One of the characteristics of English usage guides is that they often include tongue-in-cheek remarks, actual jokes or just plain witticisms. As the Fowler brothers wrote, when they were working on The King’s English, “we try to throw in a little elegant flippancy here & there” to alleviate the dryness of the topic (Jenny McMorris, 2001, The Warden of English, OUP, p. 59).
The anonymous author of one of the earliest American usage guides, Five Hundred Mistakes of Daily Occurrence in Speaking, Pronouncing, and Writing the English Language, Corrected (New York, 1856), clearly thought so too, and there are quite a few witticisms in the book, as well as jokes.
The author must have delighted in them, but do we still think them funny today? To find out, we’d like you to tell us by filling in the poll below, and to let us know which of the items you like best (one choice only!). Doing the poll requires a bit of reading, but may lead to a very pleasurable five minutes or so.

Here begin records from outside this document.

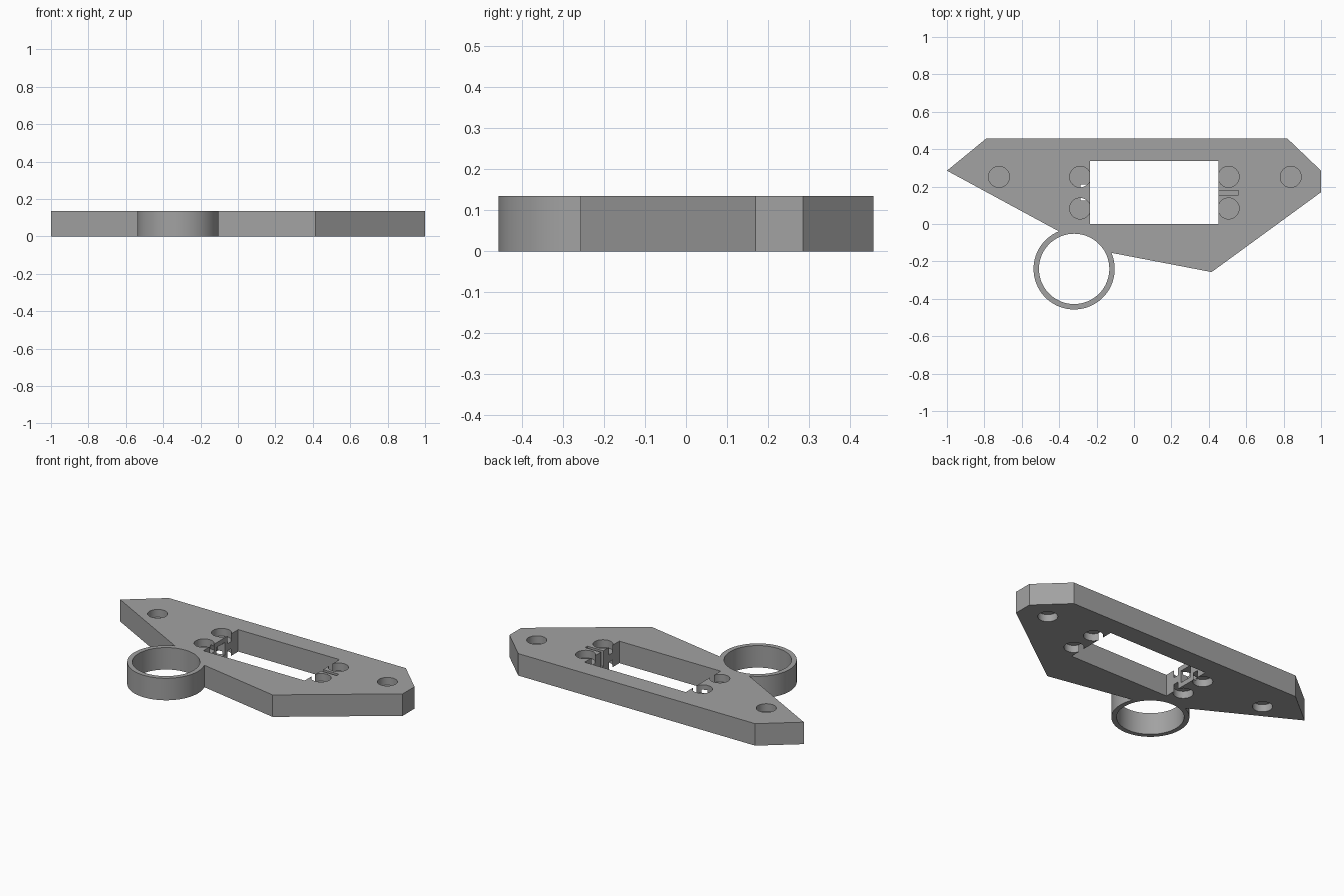
import bpy
import bmesh
import math

if "Cube" in bpy.data.objects:
    bpy.data.objects.remove(bpy.data.objects["Cube"])

H = 0.135          # plate thickness
RING = (-0.32, -0.24)


def prism(name, points, z0, z1):
    """Extrude a flat outline between two heights."""
    bm = bmesh.new()
    face = bm.faces.new([bm.verts.new((x, y, z0)) for x, y in points])
    ext = bmesh.ops.extrude_face_region(bm, geom=[face])
    for v in ext["geom"]:
        if isinstance(v, bmesh.types.BMVert):
            v.co.z = z1
    bmesh.ops.recalc_face_normals(bm, faces=bm.faces)
    mesh = bpy.data.meshes.new(name)
    bm.to_mesh(mesh)
    bm.free()
    obj = bpy.data.objects.new(name, mesh)
    bpy.context.collection.objects.link(obj)
    return obj


def disc(name, x, y, r, z0, z1, n=48):
    pts = [(x + r * math.cos(2 * math.pi * i / n),
            y + r * math.sin(2 * math.pi * i / n)) for i in range(n)]
    return prism(name, pts, z0, z1)


def box(name, x0, x1, y0, y1, z0, z1):
    return prism(name, [(x0, y0), (x1, y0), (x1, y1), (x0, y1)], z0, z1)


def combine(target, other, operation):
    """Apply a boolean and remove the helper."""
    mod = target.modifiers.new(operation.lower(), 'BOOLEAN')
    mod.operation = operation
    mod.solver = 'EXACT'
    mod.object = other
    bpy.context.view_layer.objects.active = target
    bpy.ops.object.modifier_apply(modifier=mod.name)
    bpy.data.objects.remove(other)


# Angular plate outline, running into the ring at its lower left
plate = prism("mounting_plate", [
    (-1.0, 0.285), (-0.33, -0.078), (-0.2, -0.139), (0.415, -0.257),
    (1.0, 0.17), (1.0, 0.285), (0.82, 0.457), (-0.79, 0.457)], 0, H)

# Ring holder
combine(plate, disc("ring_outer", *RING, 0.217, 0, H, 96), 'UNION')
combine(plate, disc("ring_bore", *RING, 0.188, -0.1, H + 0.1, 96), 'DIFFERENCE')

# Rectangular window
combine(plate, box("window", -0.235, 0.453, 0.0, 0.338, -0.1, H + 0.1), 'DIFFERENCE')

# Round pockets sunk from above and below, leaving a thin web between them
holes = [(-0.722, 0.252), (0.838, 0.252)]
holes += [(x, y) for x in (-0.288, 0.506) for y in (0.252, 0.083)]
for x, y in holes:
    combine(plate, disc("top_pocket", x, y, 0.056, 0.088, H + 0.1), 'DIFFERENCE')
    combine(plate, disc("bottom_pocket", x, y, 0.056, -0.1, 0.045), 'DIFFERENCE')

# Narrow slot beside the window, and a hidden recess at the other end
combine(plate, box("slot", 0.44, 0.56, 0.156, 0.178, 0.04, H + 0.1), 'DIFFERENCE')
combine(plate, box("recess", -0.285, -0.22, 0.125, 0.21, 0.03, 0.105), 'DIFFERENCE')

# Single grey finish
grey = bpy.data.materials.new("grey")
grey.diffuse_color = (0.36, 0.36, 0.36, 1)
grey.use_nodes = True
grey.node_tree.nodes["Principled BSDF"].inputs["Base Color"].default_value = grey.diffuse_color
plate.data.materials.clear()
plate.data.materials.append(grey)
for p in plate.data.polygons:
    p.material_index = 0

bpy.ops.object.select_all(action='DESELECT')
plate.select_set(True)
bpy.context.view_layer.objects.active = plate
bpy.ops.object.shade_smooth_by_angle(angle=math.radians(30))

And if you wish to leave a reply, comments will be very welcome too.